__Task directions__. Each line in the records that mentions the word "data" needs to be listed.

• • • •

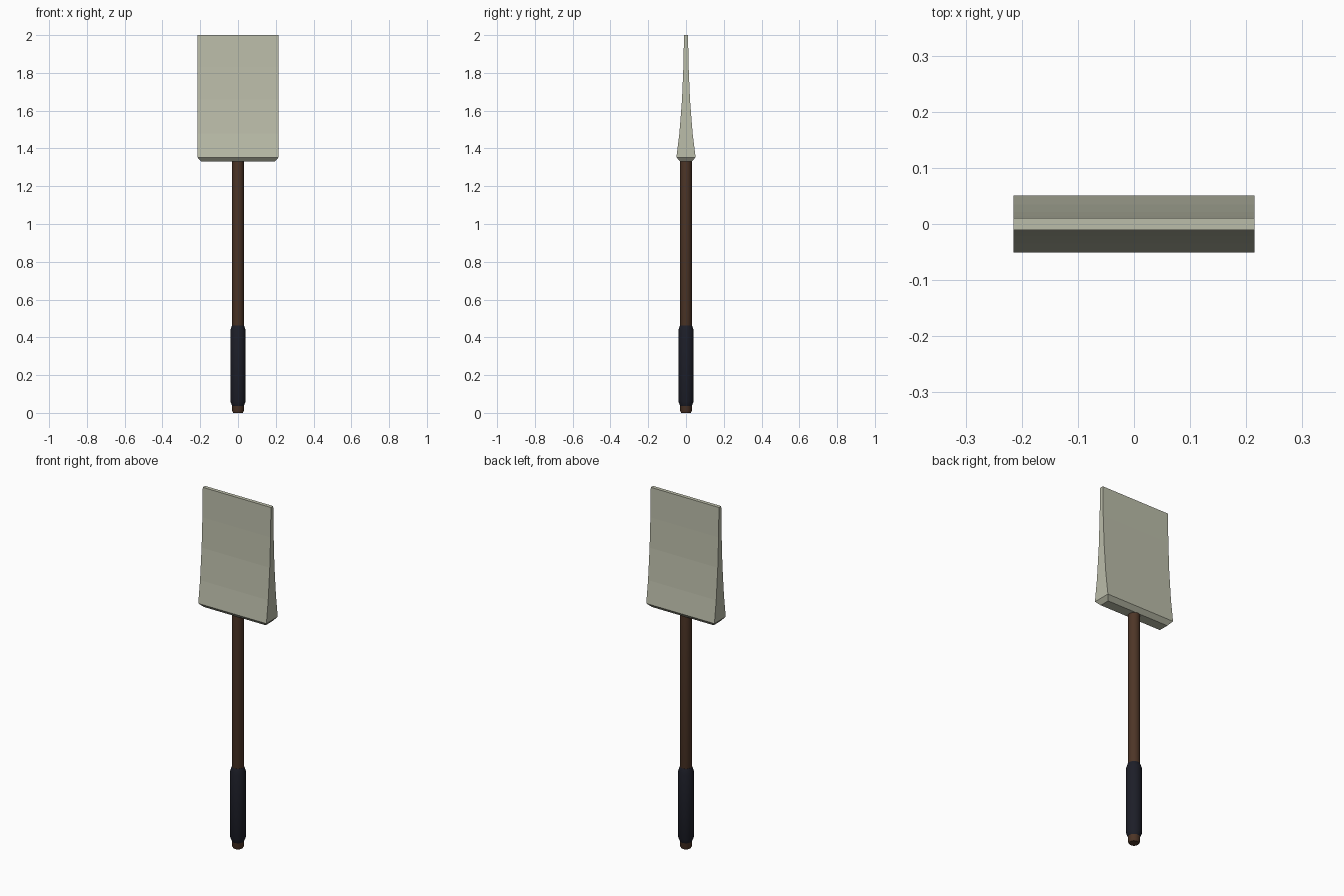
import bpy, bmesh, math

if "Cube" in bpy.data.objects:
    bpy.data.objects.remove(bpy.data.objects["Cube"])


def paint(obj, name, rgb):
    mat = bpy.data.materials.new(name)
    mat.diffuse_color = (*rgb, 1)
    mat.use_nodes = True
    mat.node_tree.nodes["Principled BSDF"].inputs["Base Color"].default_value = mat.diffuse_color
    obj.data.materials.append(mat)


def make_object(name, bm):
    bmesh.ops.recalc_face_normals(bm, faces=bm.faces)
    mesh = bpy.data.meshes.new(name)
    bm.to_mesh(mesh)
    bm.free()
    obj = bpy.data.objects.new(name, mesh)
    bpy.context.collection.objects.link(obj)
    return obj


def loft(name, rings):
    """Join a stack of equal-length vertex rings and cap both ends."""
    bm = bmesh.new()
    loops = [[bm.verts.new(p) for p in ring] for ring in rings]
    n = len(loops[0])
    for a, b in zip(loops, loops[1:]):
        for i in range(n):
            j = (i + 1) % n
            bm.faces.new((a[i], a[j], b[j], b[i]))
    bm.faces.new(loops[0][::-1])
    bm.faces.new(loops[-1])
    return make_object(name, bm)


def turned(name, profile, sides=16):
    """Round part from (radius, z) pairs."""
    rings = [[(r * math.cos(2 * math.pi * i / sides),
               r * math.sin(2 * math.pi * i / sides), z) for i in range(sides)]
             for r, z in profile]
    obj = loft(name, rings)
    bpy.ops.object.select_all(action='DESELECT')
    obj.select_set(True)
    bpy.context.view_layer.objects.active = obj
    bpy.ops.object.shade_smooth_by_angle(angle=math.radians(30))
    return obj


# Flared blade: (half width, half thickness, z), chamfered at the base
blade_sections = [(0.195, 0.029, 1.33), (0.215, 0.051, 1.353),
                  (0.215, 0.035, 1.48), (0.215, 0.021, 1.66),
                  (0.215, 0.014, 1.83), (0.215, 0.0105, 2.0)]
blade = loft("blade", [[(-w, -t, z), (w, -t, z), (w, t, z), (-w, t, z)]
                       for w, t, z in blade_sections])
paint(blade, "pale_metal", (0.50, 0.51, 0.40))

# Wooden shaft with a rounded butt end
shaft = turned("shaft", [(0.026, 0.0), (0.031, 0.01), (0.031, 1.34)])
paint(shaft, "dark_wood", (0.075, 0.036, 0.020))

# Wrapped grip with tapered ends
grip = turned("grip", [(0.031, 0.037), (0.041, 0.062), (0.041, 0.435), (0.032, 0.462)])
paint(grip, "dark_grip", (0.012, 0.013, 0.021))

• • • •

__Result for this task__.
if "Cube" in bpy.data.objects:
    bpy.data.objects.remove(bpy.data.objects["Cube"])
    mat = bpy.data.materials.new(name)
    obj.data.materials.append(mat)
    mesh = bpy.data.meshes.new(name)
    obj = bpy.data.objects.new(name, mesh)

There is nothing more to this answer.